WATCH: ‘She’s white!’ Miss SA Natasha Joubert gets a proper Coconut Kelz welcome

Lesego Thlabi aka ‘Coconut Kelz’. Picture: Instagram

Lesego Thlabi aka ‘Coconut Kelz’. Picture: Instagram

Published Aug 15, 2023


Just a day after Natasha Joubert was crowned Miss South Africa, online users were earnestly Googling her race.

The fan favourite had been tipped to take the crown after narrowly losing out on the prestigious title in 2020.

Not one to be left behind when it comes to all things pop culture and controversial, local satirist and comedian Lesego Tlhabi, AKA Coconut Kelz, joined the conversation and brought her sense of humour to her online community.

Taking to TikTok, dressed in a pink gown and blonde weave, the TV personality was completely in character.

"Guys, she’s white," squealed Kelz in response to Joubert winning the Miss SA title.

"Finally, I feel represented. I feel seen," she added.

Throwing shade at former Miss Universe Zozibini Tunzi, she said, "It’s been a couple of years. There was this girl, Zozi, Zinzi - she won Miss Universe."

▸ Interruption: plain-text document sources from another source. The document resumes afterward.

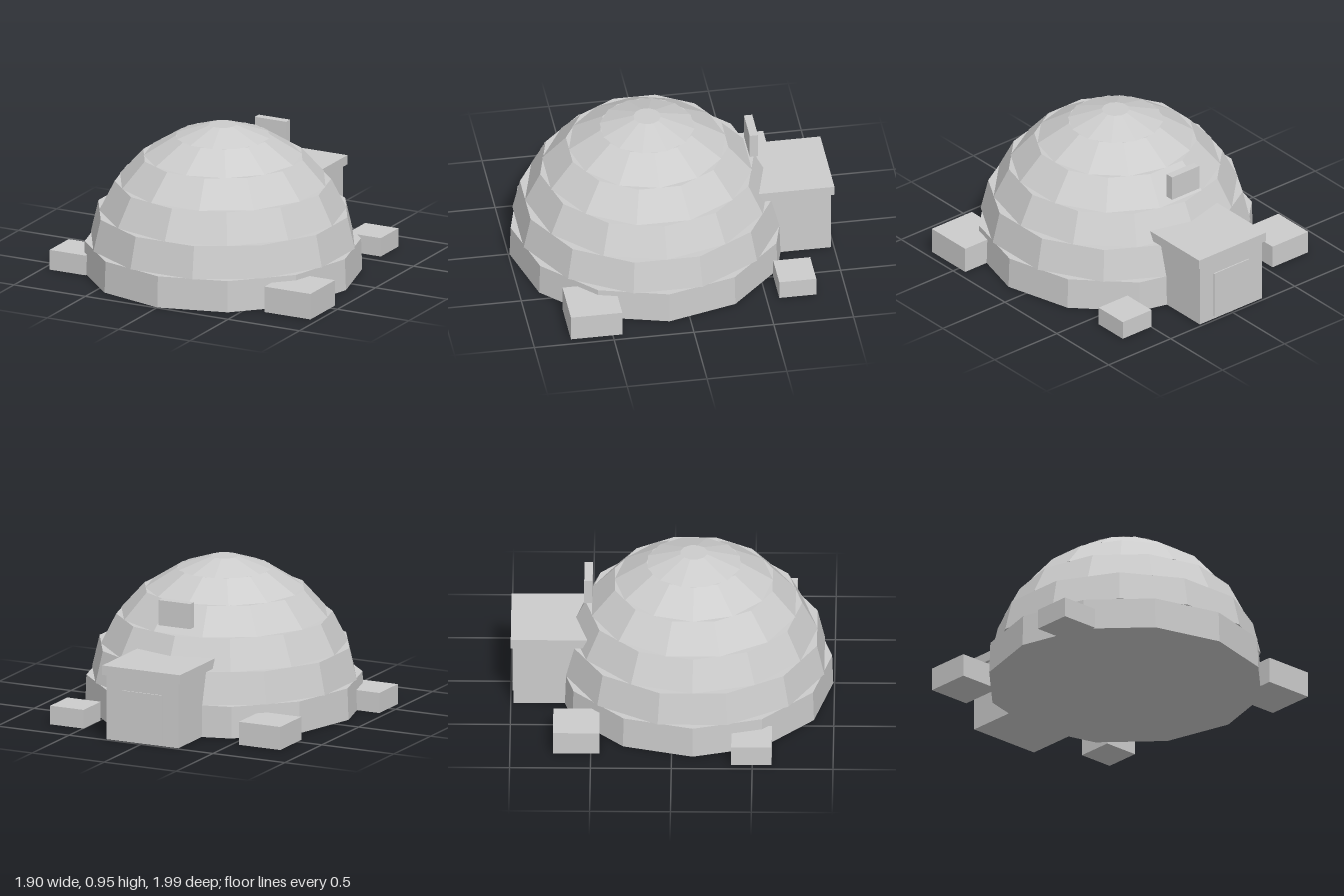
import * as THREE from 'three';

export function createModel() {
  const model = new THREE.Group();
  model.name = 'igloo';
  const snow = new THREE.MeshStandardMaterial({ color: 0xcccccc });
  snow.name = 'snow';
  snow.flatShading = true;

  const add = (name, geometry, x, y, z) => {
    const mesh = new THREE.Mesh(geometry, snow);
    mesh.name = name;
    mesh.position.set(x, y, z);
    model.add(mesh);
    return mesh;
  };
  // Box given by its extents on each axis
  const box = (name, x0, x1, y0, y1, z0, z1) =>
    add(name, new THREE.BoxGeometry(x1 - x0, y1 - y0, z1 - z0),
      (x0 + x1) / 2, (y0 + y1) / 2, (z0 + z1) / 2);

  // Dome: stacked twelve-sided courses, every other one turned half a step
  const courses = [ // bottom y, top y, bottom radius, top radius
    [0, 0.2, 0.862, 0.855],
    [0.2, 0.4, 0.837, 0.79],
    [0.4, 0.587, 0.765, 0.67],
    [0.587, 0.752, 0.652, 0.505],
    [0.752, 0.877, 0.49, 0.293],
    [0.877, 0.95, 0.295, 0.085],
  ];
  courses.forEach(([y0, y1, r0, r1], i) => {
    const course = add('domeCourse' + (i + 1),
      new THREE.CylinderGeometry(r1, r0, y1 - y0, 12), 0, (y0 + y1) / 2, 0.13);
    course.rotation.y = i % 2 ? Math.PI / 12 : 0;
  });

  // Entrance porch at the back, with roof slab, thin door and a plaque above
  box('porchWalls', -0.25, 0.25, 0, 0.415, -0.982, -0.4);
  box('porchRoof', -0.27, 0.27, 0.412, 0.472, -1, -0.45);
  box('door', -0.14, 0.14, 0.02, 0.325, -0.99, -0.981);
  box('plaque', -0.11, 0.11, 0.645, 0.805, -0.547, -0.495);

  // Snow blocks around the base: centre x, centre z, width, height
  [
    [0.79, 0.602, 0.322, 0.165],
    [-0.828, 0.495, 0.25, 0.128],
    [-0.687, -0.59, 0.287, 0.147],
    [0.612, -0.695, 0.232, 0.119],
  ].forEach(([x, z, w, h], i) =>
    add('snowBlock' + (i + 1), new THREE.BoxGeometry(w, h, w), x, h / 2, z));

  return model;
}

Referring to Tunzi’s hairstyle, Kelz explained, "She has a German cut. I’ve even lived in Germany for a year, guys. I’ve never seen people with that hair in Germany."


Howzit guys 🩷![CDATA[]]>💐

♬ original sound - lesego_tlhabi

Jumping back to Joubert, Kelz delighted in Miss SA’s sparkling blue eyes, "just like mine."

Kelz lost the plot when trying to congratulate Joubert in Afrikaans. "Congratulations, my skat."

Veering off course, she got into the Cape Town taxi strike and blamed the EFF and ANC for causing chaos.

Tlhabi’s alter ego managed to go viral with yet another on-point post. The comments were just as funny as the skit.

"Not the German cut chat," howled KEFILOE, while meandnorman added, "the mirror reflection is so loud and so accurate, it's painful to watch ourselves. thank you, blessings."

Tlhabi created Coconut Kelz when she started vlogging on YouTube, while writing for TV and working as a DJ.

During a Mail & Guardian interview in 2020, she viewed the over-the-top character as a way to "play these [racist] sentiments back to them [white girls] in a funny way so they'd actually listen and not get defensive."